Pictures in the entries below are to be left out; otherwise, reproduce exactly the lines from the first through the line containing "m.use_nodes = True".

++++ Source records

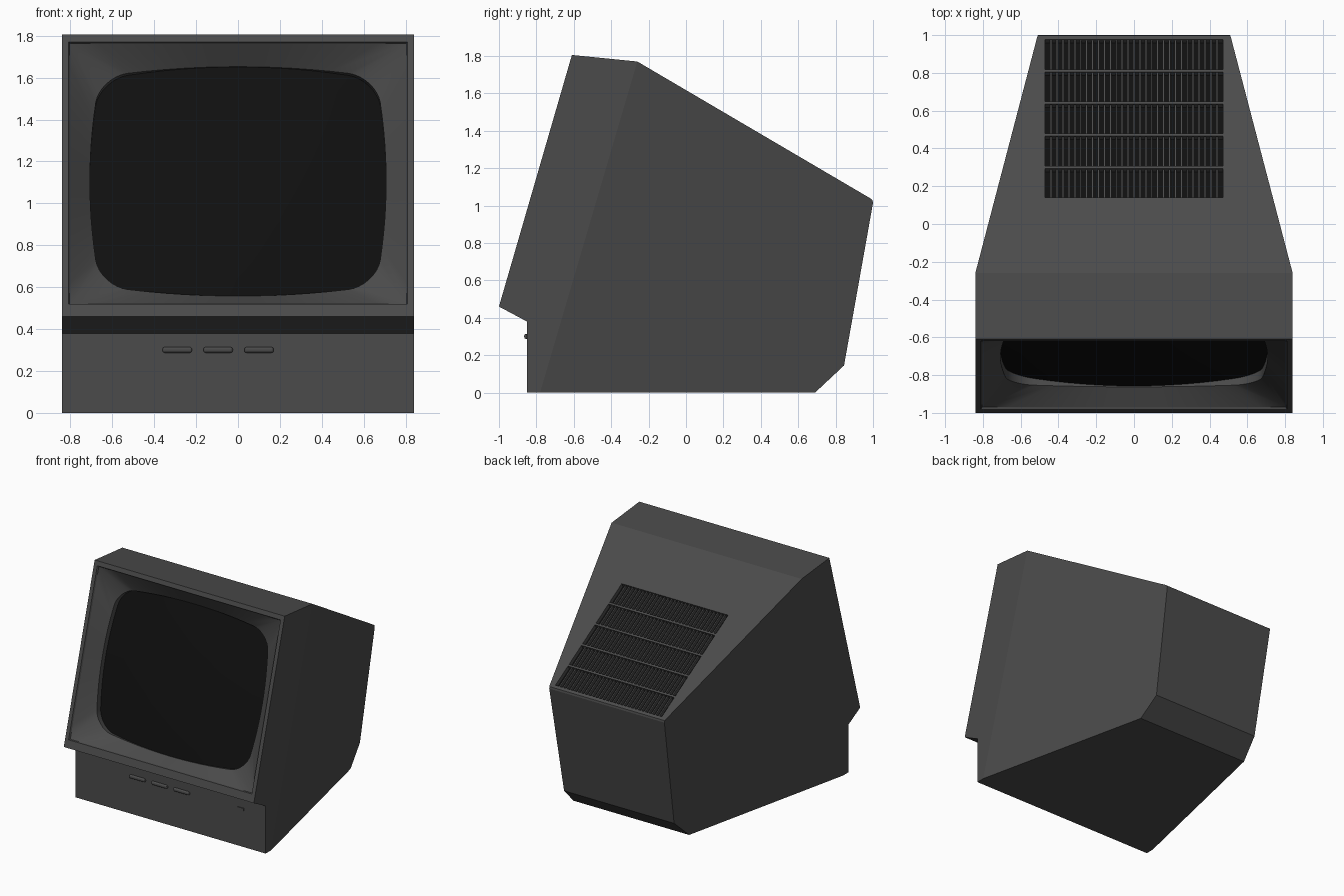
import bpy, bmesh, math
from mathutils import Vector

if "Cube" in bpy.data.objects:
    bpy.data.objects.remove(bpy.data.objects["Cube"])


def material(name, v):
    m = bpy.data.materials.new(name)
    m.diffuse_color = (v, v, v, 1)
    m.use_nodes = True
    m.node_tree.nodes["Principled BSDF"].inputs["Base Color"].default_value = m.diffuse_color
    return m


GREY = material("charcoal plastic", 0.07)
BLACK = material("screen black", 0.005)


def finish(name, bm, mats, smooth=None):
    bmesh.ops.remove_doubles(bm, verts=bm.verts, dist=1e-5)
    me = bpy.data.meshes.new(name)
    bm.to_mesh(me)
    bm.free()
    ob = bpy.data.objects.new(name, me)
    bpy.context.collection.objects.link(ob)
    for m in mats:
        me.materials.append(m)
    if smooth:
        bpy.ops.object.select_all(action='DESELECT')
        ob.select_set(True)
        bpy.context.view_layer.objects.active = ob
        bpy.ops.object.shade_smooth_by_angle(angle=math.radians(smooth))
    return ob


def plane_map(origin, along, normal):
    """Maps (across, along, out) to world space on a tilted panel."""
    o, t, n = Vector(origin), Vector(along).normalized(), Vector(normal).normalized()
    return lambda u, v, w=0.0: Vector((u, 0, 0)) + o + t * v + n * w


FRONT_LEN = math.hypot(0.39, 1.345)
front = plane_map((0, -1, 0.46), (0, 0.39, 1.345), (0, -1.345, 0.39))
slope = plane_map((0, -0.26, 1.77), (0, 1.245, -0.731), (0, 0.731, 1.245))
SLOPE_LEN = math.hypot(1.245, 0.731)


def loft(bm, outer, inner):
    """Quads between two closed rings, both counter-clockwise from outside."""
    a = [bm.verts.new(p) for p in outer]
    b = [bm.verts.new(p) for p in inner]
    n = len(a)
    for i in range(n):
        j = (i + 1) % n
        if (outer[i] - outer[j]).length < 1e-6:
            bm.faces.new((a[i], b[j], b[i]))
        else:
            bm.faces.new((a[i], a[j], b[j], b[i]))


def rect(f, u, v0, v1, w=0.0):
    return [f(-u, v0, w), f(u, v0, w), f(u, v1, w), f(-u, v1, w)]


def add_box(bm, f, u, v, w):
    vs = [bm.verts.new(f(a, b, c)) for c in w for a, b in
          ((u[0], v[0]), (u[1], v[0]), (u[1], v[1]), (u[0], v[1]))]
    for q in ((3, 2, 1, 0), (4, 5, 6, 7), (0, 1, 5, 4), (1, 2, 6, 5), (2, 3, 7, 6), (3, 0, 4, 7)):
        bm.faces.new([vs[i] for i in q])


# Case: side profile (y, z), full width in front of a slanted seam, tapered behind it
profile = [(-1, 0.46), (-0.61, 1.805), (-0.26, 1.77), (0.985, 1.039), (0.997, 1.03), (1, 1.015),
           (0.845, 0.145), (0.69, 0), (-0.78, 0), (-0.85, 0), (-0.85, 0.38)]


def half_width(y, z):
    d = (y + 0.26) * 0.959 - (z - 1.77) * 0.282
    return 0.84 - 0.233 * max(d, 0)


RIM_U, RIM_V0, RIM_V1 = 0.81, 0.061, 1.365
VENT_U, VENT_V0, VENT_V1 = 0.47, 0.40 / 0.8623, 1.237 / 0.8623

bm = bmesh.new()
left = [Vector((-half_width(y, z), y, z)) for y, z in profile]
right = [Vector((-p.x, p.y, p.z)) for p in left]
n = len(profile)
for i in range(n):
    j = (i + 1) % n
    ring = [left[i], right[i], right[j], left[j]]
    if i == 0:      # screen opening
        loft(bm, ring, rect(front, RIM_U, RIM_V0, RIM_V1))
    elif i == 2:    # vent pocket
        edge = rect(slope, VENT_U, VENT_V0, VENT_V1)
        floor = rect(slope, VENT_U, VENT_V0, VENT_V1, -0.035)
        loft(bm, ring, edge)
        loft(bm, edge, floor)
        bm.faces.new([bm.verts.new(p) for p in floor]).material_index = 1
    else:
        bm.faces.new([bm.verts.new(p) for p in ring])
for ids in ([0, 1, 2, 8, 9, 10], [2, 3, 4, 5, 6, 7, 8]):
    bm.faces.new([bm.verts.new(left[k]) for k in ids])
    bm.faces.new([bm.verts.new(right[k]) for k in reversed(ids)])
finish("case", bm, [GREY, BLACK])

# Screen outline: rounded rectangle with bowed sides, paired with the rim rectangle
A, B, R, MID = 0.707, 0.57, 0.14, 0.702
RIM_MID, RIM_H = (RIM_V0 + RIM_V1) / 2, (RIM_V1 - RIM_V0) / 2
corners = [(1, -1), (1, 1), (-1, 1), (-1, -1)]


def arc(k):
    sx, sy = corners[k % 4]
    pts = []
    for s in range(9):
        t = math.radians(-90 + 90 * (k % 4) + s * 90 / 8)
        pts.append(Vector((sx * (A - R) + R * math.cos(t), sy * (B - R) + R * math.sin(t))))
    return pts


inner, outer = [], []
for k in range(4):
    this, nxt = arc(k), arc(k + 1)
    c0 = Vector((corners[k][0] * RIM_U, corners[k][1] * RIM_H))
    c1 = Vector((corners[(k + 1) % 4][0] * RIM_U, corners[(k + 1) % 4][1] * RIM_H))
    inner += this
    outer += [c0] * len(this)
    for s in range(1, 12):
        inner.append(this[-1].lerp(nxt[0], s / 12))
        outer.append(c0.lerp(c1, s / 12))
inner = [Vector((p.x * (1 - 0.07 * (p.y / B) ** 2), p.y * (1 - 0.09 * (p.x / A) ** 2))) for p in inner]


def glass(p, k=1.0):
    u, v = p.x * k, p.y * k
    return front(u, MID + v, -(0.09 + 0.06 * (u / A) ** 2 + 0.02 * (v / B) ** 2))


# Bezel: shallow step, sloped surround, short wall down to the glass
bm = bmesh.new()
rim = [front(p.x, RIM_MID + p.y) for p in outer]
step = [front(p.x * 0.992, RIM_MID + p.y * 0.992, -0.012) for p in outer]
lip = [front(p.x, MID + p.y, -0.105) for p in inner]
loft(bm, rect(front, RIM_U, RIM_V0, RIM_V1),
     rect(front, RIM_U * 0.992, RIM_MID - RIM_H * 0.992, RIM_MID + RIM_H * 0.992, -0.012))
loft(bm, step, lip)
loft(bm, lip, [glass(p) for p in inner])
finish("bezel", bm, [GREY], 30)

# Screen: bulged glass made of concentric rings
bm = bmesh.new()
levels = [1, 0.85, 0.7, 0.5, 0.3, 0.12]
for k0, k1 in zip(levels, levels[1:]):
    loft(bm, [glass(p, k0) for p in inner], [glass(p, k1) for p in inner])
bm.faces.new([bm.verts.new(glass(p, levels[-1])) for p in inner])
finish("screen", bm, [BLACK], 30)

# Vent: long recessed slats crossed by four flush dividers
bm = bmesh.new()
COUNT = 30
pitch = 2 * VENT_U / COUNT
for i in range(1, COUNT):
    u = -VENT_U + i * pitch
    add_box(bm, slope, (u - 0.005, u + 0.005), (VENT_V0, VENT_V1), (-0.035, -0.008))
finish("vent_slats", bm, [GREY])
bm = bmesh.new()
for y in (0.30, 0.472, 0.642, 0.812):
    v = (y + 0.26) / 0.8623
    add_box(bm, slope, (-VENT_U, VENT_U), (v - 0.008, v + 0.008), (-0.035, 0))
finish("vent_dividers", bm, [GREY])

# Controls on the lower panel
panel = plane_map((0, -0.85, 0), (0, 0, 1), (0, -1, 0))
for i, x in enumerate((-0.29, -0.095, 0.1)):
    bm = bmesh.new()
    add_box(bm, panel, (x - 0.07, x + 0.07), (0.287, 0.314), (-0.012, 0.015))
    ob = finish("button_%d" % (i + 1), bm, [GREY])
    bev = ob.modifiers.new("rounding", 'BEVEL')
    bev.width, bev.segments = 0.010, 3
bm = bmesh.new()
add_box(bm, panel, (0.592, 0.648), (0.29, 0.311), (-0.005, 0.006))
finish("indicator", bm, [GREY])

++++++++

§ Exercise solution:
import bpy, bmesh, math
from mathutils import Vector

if "Cube" in bpy.data.objects:
    bpy.data.objects.remove(bpy.data.objects["Cube"])


def material(name, v):
    m = bpy.data.materials.new(name)
    m.diffuse_color = (v, v, v, 1)
    m.use_nodes = True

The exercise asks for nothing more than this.